=== PROBLEM ===
Reproduce the lines of the material exactly, excluding every image.

=== LISTED RECORDS ===
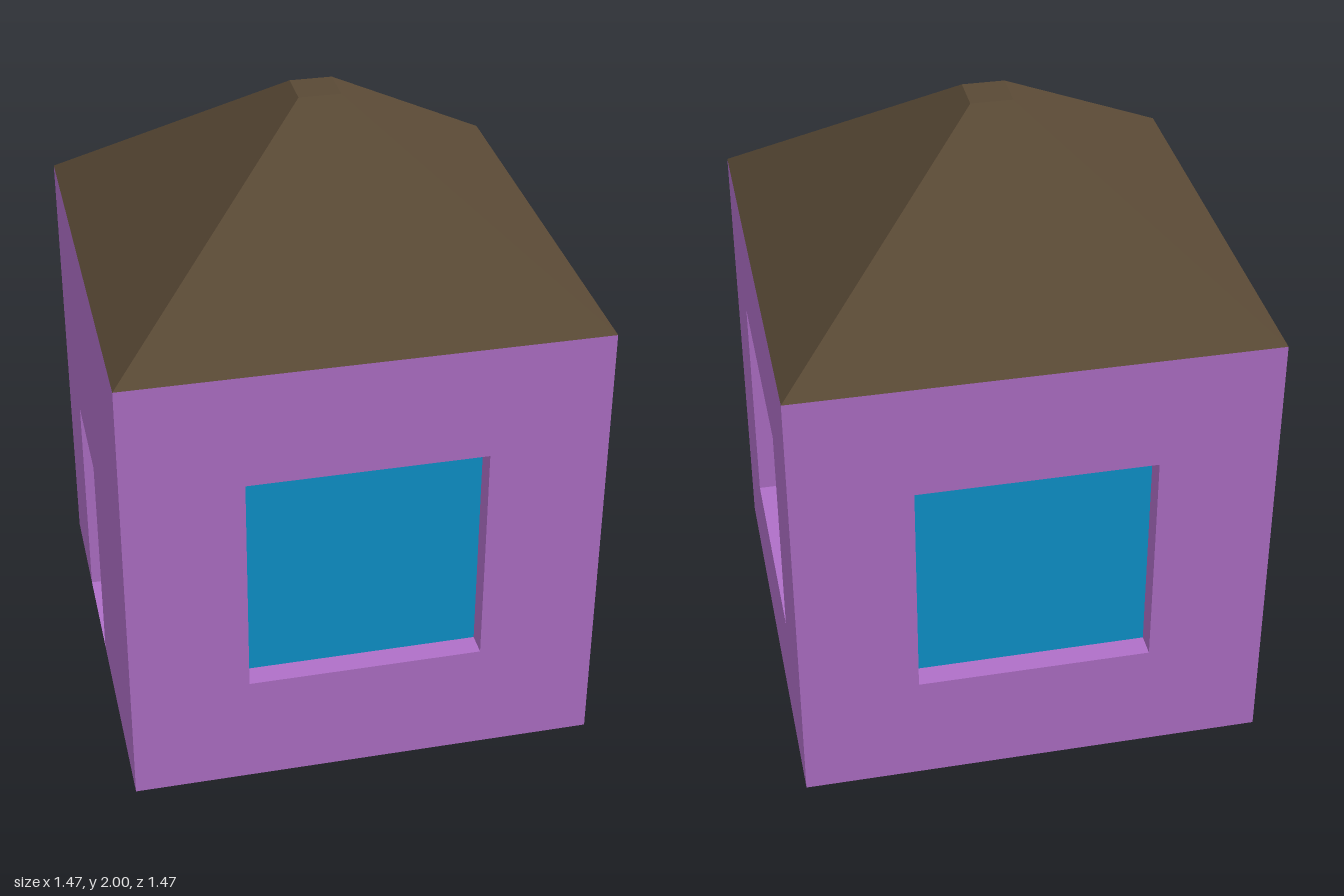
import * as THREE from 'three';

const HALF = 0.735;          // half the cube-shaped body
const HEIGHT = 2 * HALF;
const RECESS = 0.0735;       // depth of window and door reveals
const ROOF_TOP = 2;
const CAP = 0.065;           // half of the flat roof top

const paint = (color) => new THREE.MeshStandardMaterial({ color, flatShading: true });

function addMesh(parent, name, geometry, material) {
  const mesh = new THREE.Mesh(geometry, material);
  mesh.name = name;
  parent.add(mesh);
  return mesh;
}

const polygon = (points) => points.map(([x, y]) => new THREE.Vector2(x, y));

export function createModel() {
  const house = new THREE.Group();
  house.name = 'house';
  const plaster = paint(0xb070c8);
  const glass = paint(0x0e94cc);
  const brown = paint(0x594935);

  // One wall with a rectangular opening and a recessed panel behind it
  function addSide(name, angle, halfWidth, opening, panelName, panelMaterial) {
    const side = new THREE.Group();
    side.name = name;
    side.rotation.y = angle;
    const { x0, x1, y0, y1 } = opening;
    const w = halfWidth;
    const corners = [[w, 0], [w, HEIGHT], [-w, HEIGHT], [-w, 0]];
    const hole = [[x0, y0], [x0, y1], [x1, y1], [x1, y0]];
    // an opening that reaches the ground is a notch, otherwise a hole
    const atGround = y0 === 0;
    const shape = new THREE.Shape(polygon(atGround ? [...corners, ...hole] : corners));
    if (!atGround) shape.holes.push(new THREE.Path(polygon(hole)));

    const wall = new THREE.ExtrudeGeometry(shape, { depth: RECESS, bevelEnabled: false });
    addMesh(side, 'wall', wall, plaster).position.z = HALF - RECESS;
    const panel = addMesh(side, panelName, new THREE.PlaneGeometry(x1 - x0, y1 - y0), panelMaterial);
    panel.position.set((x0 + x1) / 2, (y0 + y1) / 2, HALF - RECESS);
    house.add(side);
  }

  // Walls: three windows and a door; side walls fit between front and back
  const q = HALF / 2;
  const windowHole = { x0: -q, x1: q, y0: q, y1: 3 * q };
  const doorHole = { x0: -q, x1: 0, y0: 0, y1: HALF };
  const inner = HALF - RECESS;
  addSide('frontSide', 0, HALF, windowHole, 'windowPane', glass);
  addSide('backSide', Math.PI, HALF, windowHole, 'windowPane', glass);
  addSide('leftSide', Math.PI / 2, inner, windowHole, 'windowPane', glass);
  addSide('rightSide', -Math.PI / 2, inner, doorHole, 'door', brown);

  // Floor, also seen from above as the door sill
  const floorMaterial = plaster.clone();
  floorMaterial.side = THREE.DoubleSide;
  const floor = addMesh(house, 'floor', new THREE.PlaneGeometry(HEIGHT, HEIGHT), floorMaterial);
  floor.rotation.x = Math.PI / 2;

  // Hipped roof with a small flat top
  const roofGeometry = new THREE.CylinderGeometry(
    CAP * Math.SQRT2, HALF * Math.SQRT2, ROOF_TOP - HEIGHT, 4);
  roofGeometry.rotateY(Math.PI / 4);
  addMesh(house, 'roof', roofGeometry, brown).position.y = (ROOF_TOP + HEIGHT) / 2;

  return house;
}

=== WRITTEN SOLUTION ===
import * as THREE from 'three';

const HALF = 0.735;          // half the cube-shaped body
const HEIGHT = 2 * HALF;
const RECESS = 0.0735;       // depth of window and door reveals
const ROOF_TOP = 2;
const CAP = 0.065;           // half of the flat roof top

const paint = (color) => new THREE.MeshStandardMaterial({ color, flatShading: true });

function addMesh(parent, name, geometry, material) {
  const mesh = new THREE.Mesh(geometry, material);
  mesh.name = name;
  parent.add(mesh);
  return mesh;
}

const polygon = (points) => points.map(([x, y]) => new THREE.Vector2(x, y));

export function createModel() {
  const house = new THREE.Group();
  house.name = 'house';
  const plaster = paint(0xb070c8);
  const glass = paint(0x0e94cc);
  const brown = paint(0x594935);

  // One wall with a rectangular opening and a recessed panel behind it
  function addSide(name, angle, halfWidth, opening, panelName, panelMaterial) {
    const side = new THREE.Group();
    side.name = name;
    side.rotation.y = angle;
    const { x0, x1, y0, y1 } = opening;
    const w = halfWidth;
    const corners = [[w, 0], [w, HEIGHT], [-w, HEIGHT], [-w, 0]];
    const hole = [[x0, y0], [x0, y1], [x1, y1], [x1, y0]];
    // an opening that reaches the ground is a notch, otherwise a hole
    const atGround = y0 === 0;
    const shape = new THREE.Shape(polygon(atGround ? [...corners, ...hole] : corners));
    if (!atGround) shape.holes.push(new THREE.Path(polygon(hole)));

    const wall = new THREE.ExtrudeGeometry(shape, { depth: RECESS, bevelEnabled: false });
    addMesh(side, 'wall', wall, plaster).position.z = HALF - RECESS;
    const panel = addMesh(side, panelName, new THREE.PlaneGeometry(x1 - x0, y1 - y0), panelMaterial);
    panel.position.set((x0 + x1) / 2, (y0 + y1) / 2, HALF - RECESS);
    house.add(side);
  }

  // Walls: three windows and a door; side walls fit between front and back
  const q = HALF / 2;
  const windowHole = { x0: -q, x1: q, y0: q, y1: 3 * q };
  const doorHole = { x0: -q, x1: 0, y0: 0, y1: HALF };
  const inner = HALF - RECESS;
  addSide('frontSide', 0, HALF, windowHole, 'windowPane', glass);
  addSide('backSide', Math.PI, HALF, windowHole, 'windowPane', glass);
  addSide('leftSide', Math.PI / 2, inner, windowHole, 'windowPane', glass);
  addSide('rightSide', -Math.PI / 2, inner, doorHole, 'door', brown);

  // Floor, also seen from above as the door sill
  const floorMaterial = plaster.clone();
  floorMaterial.side = THREE.DoubleSide;
  const floor = addMesh(house, 'floor', new THREE.PlaneGeometry(HEIGHT, HEIGHT), floorMaterial);
  floor.rotation.x = Math.PI / 2;

  // Hipped roof with a small flat top
  const roofGeometry = new THREE.CylinderGeometry(
    CAP * Math.SQRT2, HALF * Math.SQRT2, ROOF_TOP - HEIGHT, 4);
  roofGeometry.rotateY(Math.PI / 4);
  addMesh(house, 'roof', roofGeometry, brown).position.y = (ROOF_TOP + HEIGHT) / 2;

  return house;
}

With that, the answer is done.